  • Interpersonal and Team Leadership: Build strong teams; manage tasks to achieve results; engage and motivate people; resolve conflict; lead when not in charge.
  • Organizational or System Leadership: Formulate and guide strategy; build a strong leadership team; develop ability to both lead and manage change.

Coaching Teams

In order to succeed, every organization must have high-performing teams at every level. We provide coaching to help you charter and launch new teams and to help existing teams resolve conflicts, improve processes, clarify roles and responsibilities, and improve morale. These may be high level leadership teams, operational work teams, or temporary tasks teams formed for a short time.

Our approach uses the Membership-Control-Goals model that describes the questions teams need to answer in the affirmative in order to thrive.

  • Membership: Do members feel they belong?
  • Control: How are decisions made? Is it fair?
  • Goals: Is the team achieving its goals?

Teams make progress as they learn to work together and experience the “wow” moments when they are excited about their success. Our coaching focuses on helping team members experience success and develp a desire for continued growth.

One Client’s Leadership Coaching Story
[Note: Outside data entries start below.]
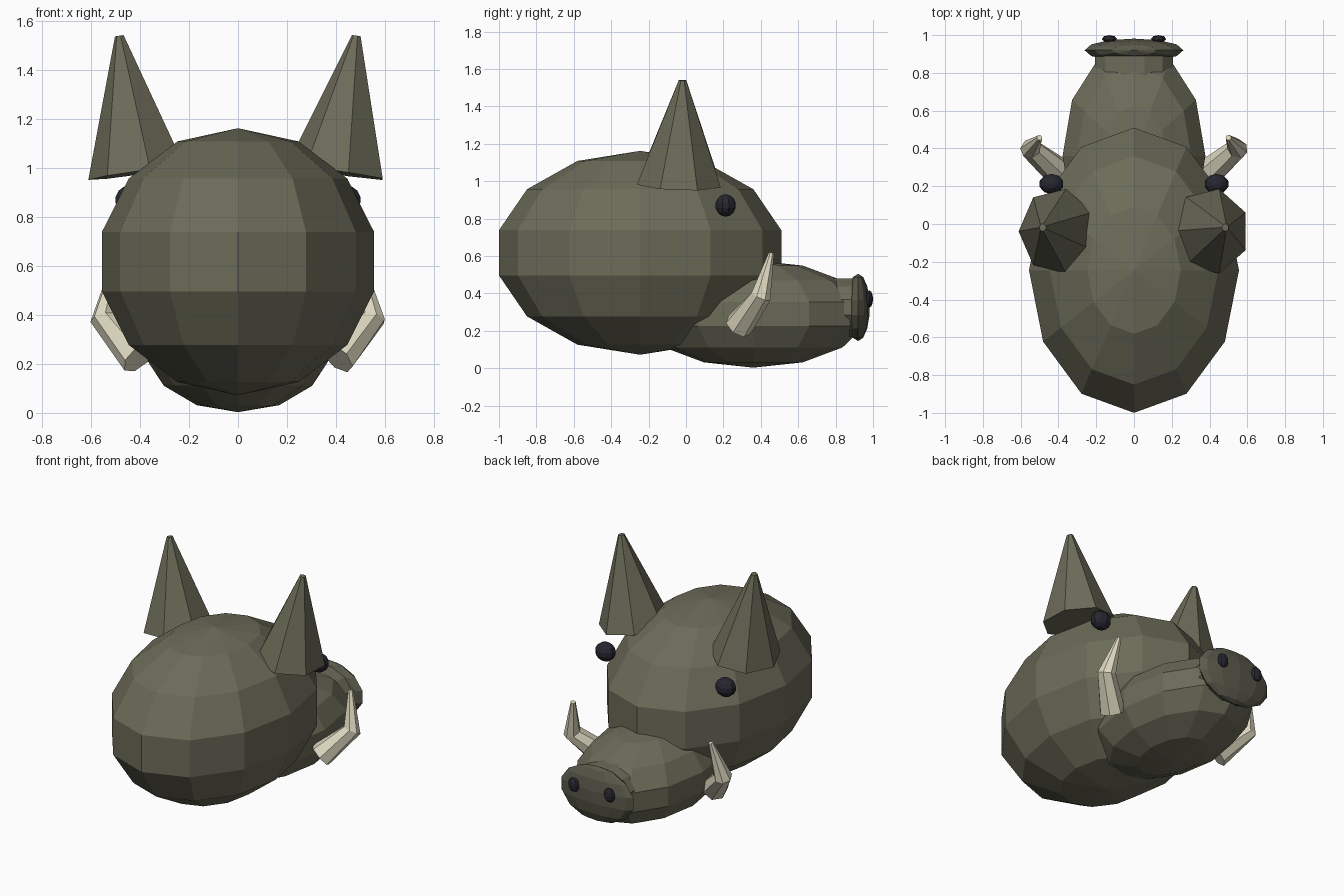
import bpy, bmesh
from math import radians, pi, sin, cos
from mathutils import Matrix, Vector

if "Cube" in bpy.data.objects:
    bpy.data.objects.remove(bpy.data.objects["Cube"])


def material(name, rgb):
    m = bpy.data.materials.new(name)
    m.diffuse_color = (*rgb, 1)
    m.use_nodes = True
    m.node_tree.nodes["Principled BSDF"].inputs["Base Color"].default_value = m.diffuse_color
    return m


hide = material("hide", (0.15, 0.148, 0.10))
dark_hide = material("dark_hide", (0.10, 0.10, 0.07))
ivory = material("ivory", (0.72, 0.68, 0.52))
black = material("black", (0.02, 0.02, 0.03))


def finish(bm, name, mat):
    bmesh.ops.recalc_face_normals(bm, faces=bm.faces)
    me = bpy.data.meshes.new(name)
    bm.to_mesh(me)
    bm.free()
    me.materials.append(mat)
    ob = bpy.data.objects.new(name, me)
    bpy.context.collection.objects.link(ob)
    return ob


def ball(name, loc, radii, mat, seg=12, rings=7):
    bm = bmesh.new()
    bmesh.ops.create_uvsphere(bm, u_segments=seg, v_segments=rings, radius=1,
                              matrix=Matrix.LocRotScale(Vector(loc), None, Vector(radii)))
    return finish(bm, name, mat)


def tube(name, points, radii, sides, mat):
    """Faceted tapering tube through the points."""
    bm = bmesh.new()
    pts = [Vector(p) for p in points]
    rows = []
    for i, (p, r) in enumerate(zip(pts, radii)):
        a, b = pts[max(i - 1, 0)], pts[min(i + 1, len(pts) - 1)]
        t = (b - a).normalized()
        u = t.cross(Vector((0, 1, 0))).normalized()
        v = t.cross(u)
        rows.append([bm.verts.new(p + r * (u * cos(k * 2 * pi / sides) + v * sin(k * 2 * pi / sides)))
                     for k in range(sides)])
    for r0, r1 in zip(rows, rows[1:]):
        for k in range(sides):
            n = (k + 1) % sides
            bm.faces.new((r0[k], r0[n], r1[n], r1[k]))
    bm.faces.new(rows[0])
    bm.faces.new(rows[-1])
    return finish(bm, name, mat)


# Skull and muzzle
ball("skull", (0, -0.245, 0.617), (0.57, 0.774, 0.545), hide)
ball("muzzle", (0, 0.36, 0.29), (0.388, 0.61, 0.287), hide)

# Short neck of the snout and its flat disc
bm = bmesh.new()
bmesh.ops.create_cone(bm, cap_ends=True, segments=12, radius1=1, radius2=1, depth=1,
                      matrix=Matrix.Translation((0, 0.72, 0.325)) @ Matrix.Diagonal((0.215, 0.34, 0.16, 1))
                      @ Matrix.Rotation(pi / 2, 4, 'X') @ Matrix.Rotation(radians(15), 4, 'Z'))
finish(bm, "snout_neck", hide)
ball("snout_disc", (0, 0.92, 0.325), (0.268, 0.063, 0.18), dark_hide)

for side, s in (("left", -1), ("right", 1)):
    ball(f"nostril_{side}", (s * 0.13, 0.98, 0.37), (0.04, 0.02, 0.046), black, 8, 6)
    ball(f"eye_{side}", (s * 0.437, 0.212, 0.87), (0.067, 0.055, 0.06), black, 10, 7)

    # Seven-sided ear cone leaning outwards
    bm = bmesh.new()
    bmesh.ops.create_cone(bm, cap_ends=True, segments=7, radius1=1, radius2=0.09, depth=0.565,
                          matrix=Matrix.Translation((s * 0.405, -0.038, 0.98))
                          @ Matrix.Rotation(radians(-2), 4, 'X')
                          @ Matrix.Rotation(radians(s * 8), 4, 'Y')
                          @ Matrix.Diagonal((0.208, 0.23, 1, 1))
                          @ Matrix.Translation((0, 0, 0.2825))
                          @ Matrix.Rotation(pi / 2, 4, 'Z'))
    finish(bm, f"ear_{side}", hide)

    # Bent tusk
    tube(f"tusk_{side}",
         [(s * 0.405, 0.28, 0.225), (s * 0.548, 0.40, 0.385), (s * 0.5, 0.457, 0.615)],
         [0.078, 0.056, 0.015], 7, ivory)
The Client: Amanda (not her real name) was a regional manager of a national nonprofit organization recently promoted to her position after ten years in other roles. The new role involved leading 90 staff members and managing a network of 140 strategic partners. Amanda’s supervisor requested that a DTA coach work with her to assist her in making the transition.

The Challenge: Amanda came to the role at a time when her organization was making a number of changes that were causing disruption both internally and with the network partners. Pressure to achieve long-term goals had increased, creating a lot of stress. Amanda saw that there would be problems communicating the new organizational vision as well as implementing the new organizational changes. She saw system leadership as her main challenge. She wanted to work on improving her ability to engage, align, and motivate people. She also wanted to develop her new leadership team.

The Process: Over a 12-week period, Amanda met via Zoom with her coach on a weekly basis. Her goals included managing increasingly difficult relations with the network partners and helping her staff navigate the internal changes being mandated by her organization. Amanda and her coach worked on one new principle or strategy each week. These included designing a strategic planning session with representatives of the network coalition, a collaborative process for developing a preferred future, strategies for resolving conflict and building trust, and a strategy for overcoming resistance to change. Amanda and her coach also worked on her personal leadership style with emphasis on knowing when to involve others in decisions and when to delegate. This included an exploration of Emotional Intelligence strategies. Amanda also used DTA principles of team development to diagnose and address the needs of her new leadership team.

Results: Both Amanda and her supervisor reported that the coaching experience had been very positive. Among the outcomes Amanda pointed out were:

  • “The meeting with the network partners went well. We were able to unload a lot of preconceived notions, barriers, and tensions. Now we can move forward”
  • “We instituted a better format/agenda for monthly network steering committee meetings.”
  • “I feel good about all of this. I love the challenge of problem solving. Most of my team feels good.”
  • “I am not naturally charismatic; but now I am getting support from my superiors.”
  • “I am using the DTA change model to build commitment and engage with my staff.”

To learn more about our approach to change, see these related topics: